→ Source material
▶
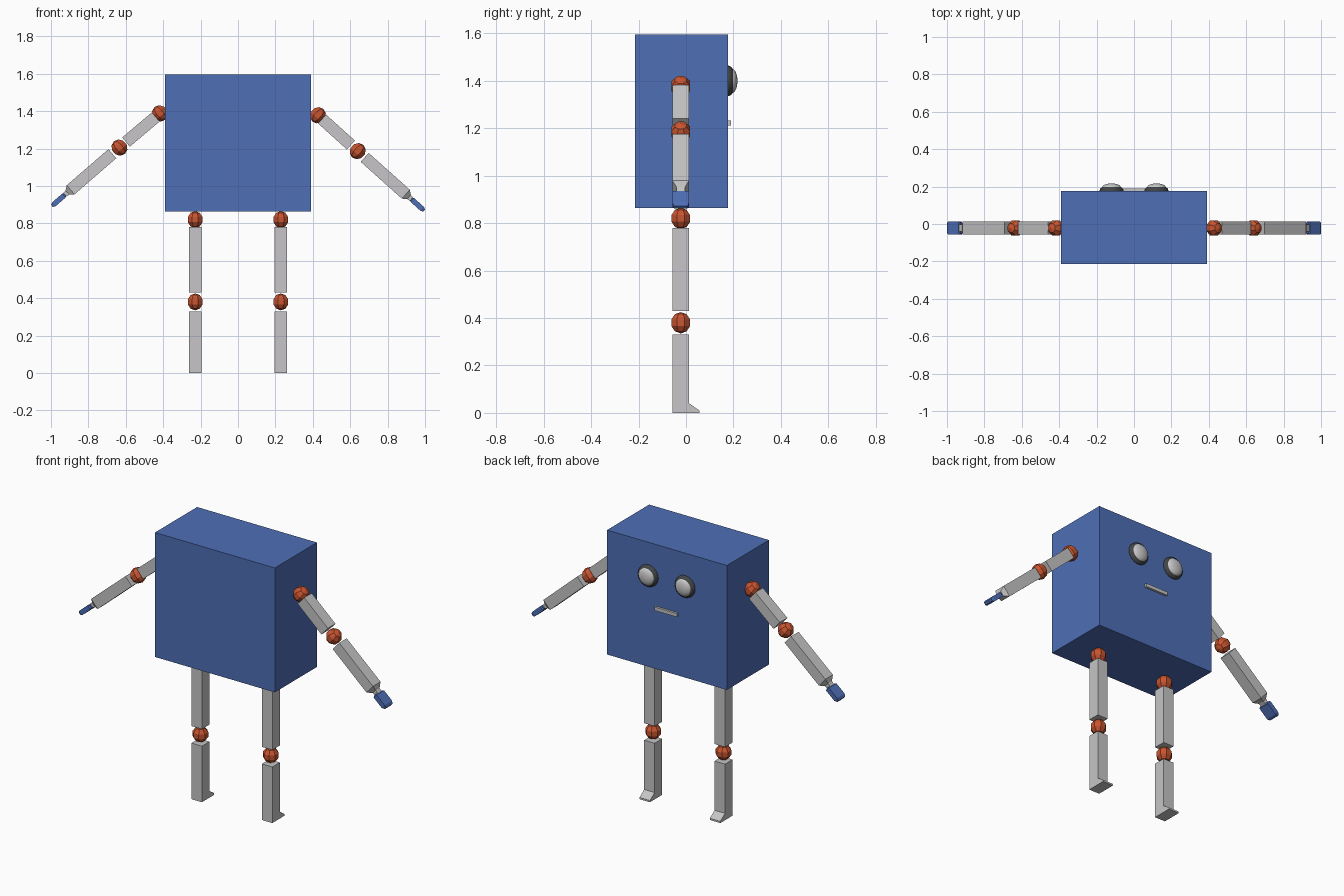
import bpy, bmesh, math
from mathutils import Matrix, Vector

if "Cube" in bpy.data.objects:
    bpy.data.objects.remove(bpy.data.objects["Cube"])


def material(name, rgb):
    m = bpy.data.materials.new(name)
    m.diffuse_color = (*rgb, 1)
    m.use_nodes = True
    m.node_tree.nodes["Principled BSDF"].inputs["Base Color"].default_value = m.diffuse_color
    return m


BLUE = material("blue", (0.077, 0.158, 0.47))
GREY = material("light grey", (0.57, 0.56, 0.57))
ORANGE = material("orange", (0.58, 0.09, 0.03))
DARK = material("dark grey", (0.055, 0.06, 0.06))
YC = -0.022  # depth of the limbs


def finish(name, bm, mat, matrix=Matrix()):
    bmesh.ops.transform(bm, matrix=matrix, verts=bm.verts)
    bmesh.ops.recalc_face_normals(bm, faces=bm.faces)
    mesh = bpy.data.meshes.new(name)
    bm.to_mesh(mesh)
    bm.free()
    mesh.materials.append(mat)
    ob = bpy.data.objects.new(name, mesh)
    bpy.context.collection.objects.link(ob)
    return ob


def box(name, lo, hi, mat):
    bm = bmesh.new()
    bmesh.ops.create_cube(bm, size=1)
    lo, hi = Vector(lo), Vector(hi)
    for v in bm.verts:
        v.co = (lo + hi) / 2 + v.co * (hi - lo)
    return finish(name, bm, mat)


def loft(name, sections, mat, matrix):
    """Rectangular sections (distance, thickness, width) along local x."""
    bm = bmesh.new()
    rings = [[bm.verts.new((d, sy * w / 2, sz * t / 2))
              for sy, sz in ((-1, -1), (1, -1), (1, 1), (-1, 1))] for d, t, w in sections]
    for a, b in zip(rings, rings[1:]):
        for i in range(4):
            bm.faces.new((a[i], a[(i + 1) % 4], b[(i + 1) % 4], b[i]))
    bm.faces.new(rings[0])
    bm.faces.new(rings[-1])
    return finish(name, bm, mat, matrix)


def joint(name, matrix):
    bm = bmesh.new()
    bmesh.ops.create_uvsphere(bm, u_segments=8, v_segments=5, radius=0.045)
    turn = Matrix.Rotation(math.pi / 8, 4, 'Z')
    return finish(name, bm, ORANGE, matrix @ turn)


def lathe(name, profile, mat, x, z, n=28):
    """Spin (radius, y) points round the y axis."""
    bm = bmesh.new()
    vs = [bm.verts.new((r, y, 0)) for r, y in profile]
    es = [bm.edges.new(p) for p in zip(vs, vs[1:])]
    bmesh.ops.spin(bm, geom=vs + es, cent=(0, 0, 0), axis=(0, 1, 0),
                   angle=2 * math.pi, steps=n)
    bmesh.ops.remove_doubles(bm, verts=bm.verts, dist=1e-5)
    ob = finish(name, bm, mat, Matrix.Translation((x, 0, z)))
    bpy.context.view_layer.objects.active = ob
    bpy.ops.object.select_all(action='DESELECT')
    ob.select_set(True)
    bpy.ops.object.shade_smooth_by_angle(angle=math.radians(35))
    return ob


# Body and mouth
box("body", (-0.39, -0.215, 0.863), (0.39, 0.177, 1.595), BLUE)
box("mouth", (-0.073, 0.17, 1.212), (0.073, 0.19, 1.232), GREY)

# Eyes: dark sloping rim with a pale dome
for side, sx in (("left", -1), ("right", 1)):
    lathe(side + "_eye_rim", [(0, 0.172), (0.064, 0.172), (0.064, 0.18), (0.060, 0.19),
                              (0.048, 0.199), (0, 0.199)], DARK, sx * 0.12, 1.4)
    dome = [(0.05 * math.cos(a), 0.196 + 0.021 * math.sin(a))
            for a in (i * math.pi / 12 for i in range(6))] + [(0, 0.217)]
    lathe(side + "_eye_dome", [(0, 0.196)] + dome, GREY, sx * 0.12, 1.4)

# Legs with hip and knee joints; the shin profile includes the toe wedge
for side, sx in (("left", -1), ("right", 1)):
    x = sx * 0.229
    joint(side + "_hip", Matrix.Translation((x, YC, 0.82)))
    joint(side + "_knee", Matrix.Translation((x, YC, 0.38)))
    box(side + "_thigh", (x - 0.034, YC - 0.035, 0.43), (x + 0.034, YC + 0.035, 0.78), GREY)
    bm = bmesh.new()
    profile = [(YC - 0.035, 0), (0.057, 0), (0.057, 0.01), (YC + 0.035, 0.04),
               (YC + 0.035, 0.33), (YC - 0.035, 0.33)]
    face = bm.faces.new([bm.verts.new((x - 0.034, y, z)) for y, z in profile])
    ext = bmesh.ops.extrude_face_region(bm, geom=[face])
    bmesh.ops.translate(bm, vec=(0.068, 0, 0),
                        verts=[g for g in ext["geom"] if isinstance(g, bmesh.types.BMVert)])
    finish(side + "_shin", bm, GREY)

# Arms: each segment is laid out along local x, pointing outwards and down
ARMS = {"left": ((-0.417, 1.388), (-0.634, 1.205), (-0.99, 0.897)),
        "right": ((0.427, 1.378), (0.64, 1.186), (0.99, 0.873))}


def frame(a, b):
    ax = Vector((b[0] - a[0], 0, b[1] - a[1])).normalized()
    ay = Vector((0, 1, 0))
    rot = Matrix((ax, ay, ax.cross(ay))).transposed().to_4x4()
    return Matrix.Translation((a[0], YC, a[1])) @ rot


for side, (shoulder, elbow, tip) in ARMS.items():
    upper, lower = frame(shoulder, elbow), frame(elbow, tip)
    joint(side + "_shoulder", upper)
    joint(side + "_elbow", lower)
    loft(side + "_upper_arm", [(0.03, 0.064, 0.07), (0.238, 0.064, 0.07)], GREY, upper)
    loft(side + "_forearm", [(0.05, 0.064, 0.07), (0.345, 0.064, 0.07),
                             (0.368, 0.03, 0.036), (0.392, 0.022, 0.036)], GREY, lower)
    loft(side + "_hand", [(0.385, 0.016, 0.06), (0.392, 0.028, 0.07),
                          (0.462, 0.028, 0.07), (0.477, 0.014, 0.058)], BLUE, lower)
◀
→ Exercise goal
Only the pictures are to be omitted; the records above must otherwise be reproduced exactly.

→ Answer box
import bpy, bmesh, math
from mathutils import Matrix, Vector

if "Cube" in bpy.data.objects:
    bpy.data.objects.remove(bpy.data.objects["Cube"])


def material(name, rgb):
    m = bpy.data.materials.new(name)
    m.diffuse_color = (*rgb, 1)
    m.use_nodes = True
    m.node_tree.nodes["Principled BSDF"].inputs["Base Color"].default_value = m.diffuse_color
    return m


BLUE = material("blue", (0.077, 0.158, 0.47))
GREY = material("light grey", (0.57, 0.56, 0.57))
ORANGE = material("orange", (0.58, 0.09, 0.03))
DARK = material("dark grey", (0.055, 0.06, 0.06))
YC = -0.022  # depth of the limbs


def finish(name, bm, mat, matrix=Matrix()):
    bmesh.ops.transform(bm, matrix=matrix, verts=bm.verts)
    bmesh.ops.recalc_face_normals(bm, faces=bm.faces)
    mesh = bpy.data.meshes.new(name)
    bm.to_mesh(mesh)
    bm.free()
    mesh.materials.append(mat)
    ob = bpy.data.objects.new(name, mesh)
    bpy.context.collection.objects.link(ob)
    return ob


def box(name, lo, hi, mat):
    bm = bmesh.new()
    bmesh.ops.create_cube(bm, size=1)
    lo, hi = Vector(lo), Vector(hi)
    for v in bm.verts:
        v.co = (lo + hi) / 2 + v.co * (hi - lo)
    return finish(name, bm, mat)


def loft(name, sections, mat, matrix):
    """Rectangular sections (distance, thickness, width) along local x."""
    bm = bmesh.new()
    rings = [[bm.verts.new((d, sy * w / 2, sz * t / 2))
              for sy, sz in ((-1, -1), (1, -1), (1, 1), (-1, 1))] for d, t, w in sections]
    for a, b in zip(rings, rings[1:]):
        for i in range(4):
            bm.faces.new((a[i], a[(i + 1) % 4], b[(i + 1) % 4], b[i]))
    bm.faces.new(rings[0])
    bm.faces.new(rings[-1])
    return finish(name, bm, mat, matrix)


def joint(name, matrix):
    bm = bmesh.new()
    bmesh.ops.create_uvsphere(bm, u_segments=8, v_segments=5, radius=0.045)
    turn = Matrix.Rotation(math.pi / 8, 4, 'Z')
    return finish(name, bm, ORANGE, matrix @ turn)


def lathe(name, profile, mat, x, z, n=28):
    """Spin (radius, y) points round the y axis."""
    bm = bmesh.new()
    vs = [bm.verts.new((r, y, 0)) for r, y in profile]
    es = [bm.edges.new(p) for p in zip(vs, vs[1:])]
    bmesh.ops.spin(bm, geom=vs + es, cent=(0, 0, 0), axis=(0, 1, 0),
                   angle=2 * math.pi, steps=n)
    bmesh.ops.remove_doubles(bm, verts=bm.verts, dist=1e-5)
    ob = finish(name, bm, mat, Matrix.Translation((x, 0, z)))
    bpy.context.view_layer.objects.active = ob
    bpy.ops.object.select_all(action='DESELECT')
    ob.select_set(True)
    bpy.ops.object.shade_smooth_by_angle(angle=math.radians(35))
    return ob


# Body and mouth
box("body", (-0.39, -0.215, 0.863), (0.39, 0.177, 1.595), BLUE)
box("mouth", (-0.073, 0.17, 1.212), (0.073, 0.19, 1.232), GREY)

# Eyes: dark sloping rim with a pale dome
for side, sx in (("left", -1), ("right", 1)):
    lathe(side + "_eye_rim", [(0, 0.172), (0.064, 0.172), (0.064, 0.18), (0.060, 0.19),
                              (0.048, 0.199), (0, 0.199)], DARK, sx * 0.12, 1.4)
    dome = [(0.05 * math.cos(a), 0.196 + 0.021 * math.sin(a))
            for a in (i * math.pi / 12 for i in range(6))] + [(0, 0.217)]
    lathe(side + "_eye_dome", [(0, 0.196)] + dome, GREY, sx * 0.12, 1.4)

# Legs with hip and knee joints; the shin profile includes the toe wedge
for side, sx in (("left", -1), ("right", 1)):
    x = sx * 0.229
    joint(side + "_hip", Matrix.Translation((x, YC, 0.82)))
    joint(side + "_knee", Matrix.Translation((x, YC, 0.38)))
    box(side + "_thigh", (x - 0.034, YC - 0.035, 0.43), (x + 0.034, YC + 0.035, 0.78), GREY)
    bm = bmesh.new()
    profile = [(YC - 0.035, 0), (0.057, 0), (0.057, 0.01), (YC + 0.035, 0.04),
               (YC + 0.035, 0.33), (YC - 0.035, 0.33)]
    face = bm.faces.new([bm.verts.new((x - 0.034, y, z)) for y, z in profile])
    ext = bmesh.ops.extrude_face_region(bm, geom=[face])
    bmesh.ops.translate(bm, vec=(0.068, 0, 0),
                        verts=[g for g in ext["geom"] if isinstance(g, bmesh.types.BMVert)])
    finish(side + "_shin", bm, GREY)

# Arms: each segment is laid out along local x, pointing outwards and down
ARMS = {"left": ((-0.417, 1.388), (-0.634, 1.205), (-0.99, 0.897)),
        "right": ((0.427, 1.378), (0.64, 1.186), (0.99, 0.873))}


def frame(a, b):
    ax = Vector((b[0] - a[0], 0, b[1] - a[1])).normalized()
    ay = Vector((0, 1, 0))
    rot = Matrix((ax, ay, ax.cross(ay))).transposed().to_4x4()
    return Matrix.Translation((a[0], YC, a[1])) @ rot


for side, (shoulder, elbow, tip) in ARMS.items():
    upper, lower = frame(shoulder, elbow), frame(elbow, tip)
    joint(side + "_shoulder", upper)
    joint(side + "_elbow", lower)
    loft(side + "_upper_arm", [(0.03, 0.064, 0.07), (0.238, 0.064, 0.07)], GREY, upper)
    loft(side + "_forearm", [(0.05, 0.064, 0.07), (0.345, 0.064, 0.07),
                             (0.368, 0.03, 0.036), (0.392, 0.022, 0.036)], GREY, lower)
    loft(side + "_hand", [(0.385, 0.016, 0.06), (0.392, 0.028, 0.07),
                          (0.462, 0.028, 0.07), (0.477, 0.014, 0.058)], BLUE, lower)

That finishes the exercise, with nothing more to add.